ADVERTISEMENT

President Trump forms task force on missing and murdered Indigenous women

082019.N.FF.MMIW.2.JPG
A rally hosted by the Fargo-Moorhead Missing and Murdered Indigenous Women Task Force is held Aug. 19 in front of the federal courthouse in downtown Fargo on the two-year anniversary of the murder of 22-year-old Savanna LaFontaine-Greywind. Forum file photo
We are part of The Trust Project.

WASHINGTON — President Donald Trump signed an executive order Tuesday, Nov. 26, creating a national task force to address the crisis of missing and murdered Indigenous women.

"It’s a tremendous problem," the president said. "It’s been going on for a long time — many, many decades, beyond that.

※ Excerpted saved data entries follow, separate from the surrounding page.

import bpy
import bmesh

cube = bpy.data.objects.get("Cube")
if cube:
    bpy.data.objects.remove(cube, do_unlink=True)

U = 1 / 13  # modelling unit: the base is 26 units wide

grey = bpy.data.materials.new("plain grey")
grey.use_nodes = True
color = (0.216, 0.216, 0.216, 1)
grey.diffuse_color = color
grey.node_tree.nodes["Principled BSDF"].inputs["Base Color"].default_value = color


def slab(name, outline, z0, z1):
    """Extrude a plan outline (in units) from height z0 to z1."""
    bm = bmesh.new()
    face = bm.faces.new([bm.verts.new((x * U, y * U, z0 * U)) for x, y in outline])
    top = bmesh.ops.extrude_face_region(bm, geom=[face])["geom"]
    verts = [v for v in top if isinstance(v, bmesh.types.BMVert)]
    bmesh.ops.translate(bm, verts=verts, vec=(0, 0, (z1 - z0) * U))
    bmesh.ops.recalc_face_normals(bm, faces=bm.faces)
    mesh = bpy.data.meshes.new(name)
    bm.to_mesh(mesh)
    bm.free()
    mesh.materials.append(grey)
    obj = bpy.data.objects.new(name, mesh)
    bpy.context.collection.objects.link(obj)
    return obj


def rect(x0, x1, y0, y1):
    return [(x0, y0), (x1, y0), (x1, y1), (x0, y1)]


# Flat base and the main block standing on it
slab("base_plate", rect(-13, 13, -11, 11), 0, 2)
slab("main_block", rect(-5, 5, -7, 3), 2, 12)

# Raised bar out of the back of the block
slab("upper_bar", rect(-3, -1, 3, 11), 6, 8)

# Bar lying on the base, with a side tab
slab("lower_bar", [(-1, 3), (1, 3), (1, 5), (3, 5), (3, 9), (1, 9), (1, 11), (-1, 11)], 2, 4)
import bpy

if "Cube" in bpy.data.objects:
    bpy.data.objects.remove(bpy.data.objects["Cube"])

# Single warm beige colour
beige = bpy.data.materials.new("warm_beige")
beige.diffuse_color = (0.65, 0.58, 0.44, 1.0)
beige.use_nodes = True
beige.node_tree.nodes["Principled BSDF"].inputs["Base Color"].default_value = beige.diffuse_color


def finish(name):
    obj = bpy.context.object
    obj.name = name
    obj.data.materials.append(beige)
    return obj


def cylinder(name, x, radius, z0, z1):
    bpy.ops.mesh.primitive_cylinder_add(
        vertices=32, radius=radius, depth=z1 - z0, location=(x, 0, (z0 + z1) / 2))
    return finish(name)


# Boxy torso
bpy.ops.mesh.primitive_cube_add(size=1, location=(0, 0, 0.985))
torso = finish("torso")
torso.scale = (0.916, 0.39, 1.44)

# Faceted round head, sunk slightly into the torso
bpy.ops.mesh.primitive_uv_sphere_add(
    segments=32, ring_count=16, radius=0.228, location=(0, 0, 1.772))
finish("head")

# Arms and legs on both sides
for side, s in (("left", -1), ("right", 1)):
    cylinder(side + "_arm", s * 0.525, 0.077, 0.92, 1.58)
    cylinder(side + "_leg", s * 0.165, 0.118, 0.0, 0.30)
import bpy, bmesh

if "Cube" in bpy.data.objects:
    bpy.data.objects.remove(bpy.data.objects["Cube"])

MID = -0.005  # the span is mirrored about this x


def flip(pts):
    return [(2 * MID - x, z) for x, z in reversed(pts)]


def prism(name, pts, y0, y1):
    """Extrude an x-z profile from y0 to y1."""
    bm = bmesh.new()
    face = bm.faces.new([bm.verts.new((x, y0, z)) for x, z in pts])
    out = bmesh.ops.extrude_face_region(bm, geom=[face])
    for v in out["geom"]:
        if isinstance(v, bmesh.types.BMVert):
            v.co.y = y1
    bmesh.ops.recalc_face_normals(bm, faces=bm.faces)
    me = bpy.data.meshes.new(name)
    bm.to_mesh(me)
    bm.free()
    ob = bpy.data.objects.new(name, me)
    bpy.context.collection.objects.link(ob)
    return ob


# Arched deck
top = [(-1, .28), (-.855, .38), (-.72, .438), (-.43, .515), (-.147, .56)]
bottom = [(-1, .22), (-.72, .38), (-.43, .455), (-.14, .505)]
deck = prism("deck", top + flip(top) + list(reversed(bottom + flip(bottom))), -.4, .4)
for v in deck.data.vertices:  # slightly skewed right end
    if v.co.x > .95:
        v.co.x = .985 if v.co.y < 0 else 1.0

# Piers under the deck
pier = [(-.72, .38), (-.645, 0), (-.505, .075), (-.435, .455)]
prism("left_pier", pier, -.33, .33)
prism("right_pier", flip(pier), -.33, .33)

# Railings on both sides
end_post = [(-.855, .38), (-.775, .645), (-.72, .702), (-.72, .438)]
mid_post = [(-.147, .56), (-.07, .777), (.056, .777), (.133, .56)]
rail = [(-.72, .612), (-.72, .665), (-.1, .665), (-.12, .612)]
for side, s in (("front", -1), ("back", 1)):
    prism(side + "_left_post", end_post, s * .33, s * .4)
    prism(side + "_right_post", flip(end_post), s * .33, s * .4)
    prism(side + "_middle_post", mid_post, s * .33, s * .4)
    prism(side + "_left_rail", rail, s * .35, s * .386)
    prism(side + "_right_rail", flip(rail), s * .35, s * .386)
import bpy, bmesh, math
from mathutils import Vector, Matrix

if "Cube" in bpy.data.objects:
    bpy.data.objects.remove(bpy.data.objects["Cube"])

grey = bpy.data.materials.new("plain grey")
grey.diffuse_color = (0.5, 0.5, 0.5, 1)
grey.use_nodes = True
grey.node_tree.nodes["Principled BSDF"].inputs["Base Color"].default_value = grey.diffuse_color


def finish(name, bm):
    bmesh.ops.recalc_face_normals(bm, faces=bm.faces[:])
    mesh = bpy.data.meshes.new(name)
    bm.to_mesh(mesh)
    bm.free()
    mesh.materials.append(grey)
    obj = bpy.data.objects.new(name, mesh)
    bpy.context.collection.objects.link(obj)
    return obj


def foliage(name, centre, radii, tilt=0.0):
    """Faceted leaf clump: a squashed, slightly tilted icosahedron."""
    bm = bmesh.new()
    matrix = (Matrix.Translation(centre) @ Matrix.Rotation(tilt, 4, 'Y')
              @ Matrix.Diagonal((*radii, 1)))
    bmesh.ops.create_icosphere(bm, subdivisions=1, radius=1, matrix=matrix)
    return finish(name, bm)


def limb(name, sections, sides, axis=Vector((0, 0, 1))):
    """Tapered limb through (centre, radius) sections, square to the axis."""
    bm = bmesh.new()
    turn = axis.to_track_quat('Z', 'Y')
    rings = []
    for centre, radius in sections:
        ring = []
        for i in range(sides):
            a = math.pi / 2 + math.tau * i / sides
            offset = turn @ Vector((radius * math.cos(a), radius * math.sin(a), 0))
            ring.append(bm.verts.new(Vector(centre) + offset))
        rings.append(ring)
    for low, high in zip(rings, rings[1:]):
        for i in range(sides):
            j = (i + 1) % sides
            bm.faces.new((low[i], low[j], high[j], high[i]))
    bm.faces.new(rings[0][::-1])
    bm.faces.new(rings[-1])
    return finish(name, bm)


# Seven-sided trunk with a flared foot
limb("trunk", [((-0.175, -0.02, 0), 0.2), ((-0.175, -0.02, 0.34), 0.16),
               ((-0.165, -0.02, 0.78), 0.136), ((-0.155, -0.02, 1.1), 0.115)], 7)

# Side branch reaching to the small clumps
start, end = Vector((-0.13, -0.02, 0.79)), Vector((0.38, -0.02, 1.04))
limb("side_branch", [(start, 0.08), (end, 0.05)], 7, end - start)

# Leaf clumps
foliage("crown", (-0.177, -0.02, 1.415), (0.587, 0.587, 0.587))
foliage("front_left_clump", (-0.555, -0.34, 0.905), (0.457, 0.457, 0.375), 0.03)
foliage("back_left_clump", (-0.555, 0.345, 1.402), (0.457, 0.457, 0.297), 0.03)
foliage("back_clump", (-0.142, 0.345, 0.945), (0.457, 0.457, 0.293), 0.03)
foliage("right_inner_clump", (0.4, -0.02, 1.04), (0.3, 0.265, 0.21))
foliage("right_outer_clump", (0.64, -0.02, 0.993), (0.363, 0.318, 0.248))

And we’re going to address it."

With Attorney General William Barr and Interior Secretary David Bernhardt taking the lead, the task force, titled Operation Lady Justice, will develop a strategy to end the "terrible situation," Trump said. The Justice Department will also issue grants to improve safety in Indigenous communities.

In a separate announcement last week, Barr unveiled a plan to help address the crisis, in which the Justice Department will funnel $1.5 million to hire coordinators to improve the law enforcement response to MMIW cases and conduct an analysis of its missing-persons database. In 2016 alone, there were 5,712 reported cases of missing and murdered Indigenous women and girls in the U.S. That figure is low, though, because of inadequate data collection, according to the Global Indigenous Council.

Last week, the U.S. Senate advanced Savanna's Act, a bipartisan bill that seeks to address gaps in data collection and law enforcement related to the crisis, to the floor for consideration. The bill is named for Savanna LaFontaine-Greywind, a Fargo Native American woman who was murdered in 2017.

ADVERTISEMENT

RELATED:

With Trump's order, Sen. Kevin Cramer, R-N.D., said he hopes Congress will advance legislation such as Savanna's Act and the Violence Against Women Act.
“Native Americans face some of the highest rates of violence in our country, an issue the federal government has not historically done enough to help correct," he said in a statement.

Also serving on the task force will be the FBI director, the assistant secretary for Indian Affairs, the director of the Office on Violence Against Women and the director of justice services in the Bureau of Indian Affairs, among others.

"We will leverage every resource we have to bring safety to our tribal communities, and we will not waver in this mission," Trump said.

What to read next
As the agent was inspecting the unique-looking pen, an explosion went off. It was determined the pen was a "pen gun." When the tip of the pen was unscrewed, a .22 caliber shell casing was found, according to court records.
The Cowbot would be a way to mow down thistles as a way to control the spread of weeds, "like a Roomba for a pasture," says Eric Buchanan, a renewable energy scientist at the West Central Research and Outreach Center in Morris, Minnesota.
The Red River Valley Water Supply Project will sue farmland owners for eminent domain if they don’t sign easements before July 8, 2022. Farmers say the project is paying one-tenth what others pay for far smaller oil, gas and water pipelines.
Attendees to a recent meeting at a small country church on the border of Minnesota and South Dakota found armed guards at the church entrance. Then someone saw an AR-15, prompting a visit by the sheriff. It's the latest development in a battle for the soul of Singsaas Church near Astoria, South Dakota. The conflict pits a divisive new pastor and his growing nondenominational congregation, who revived the old church, and many descendants of the church's old families, worried about the future of a pioneer legacy.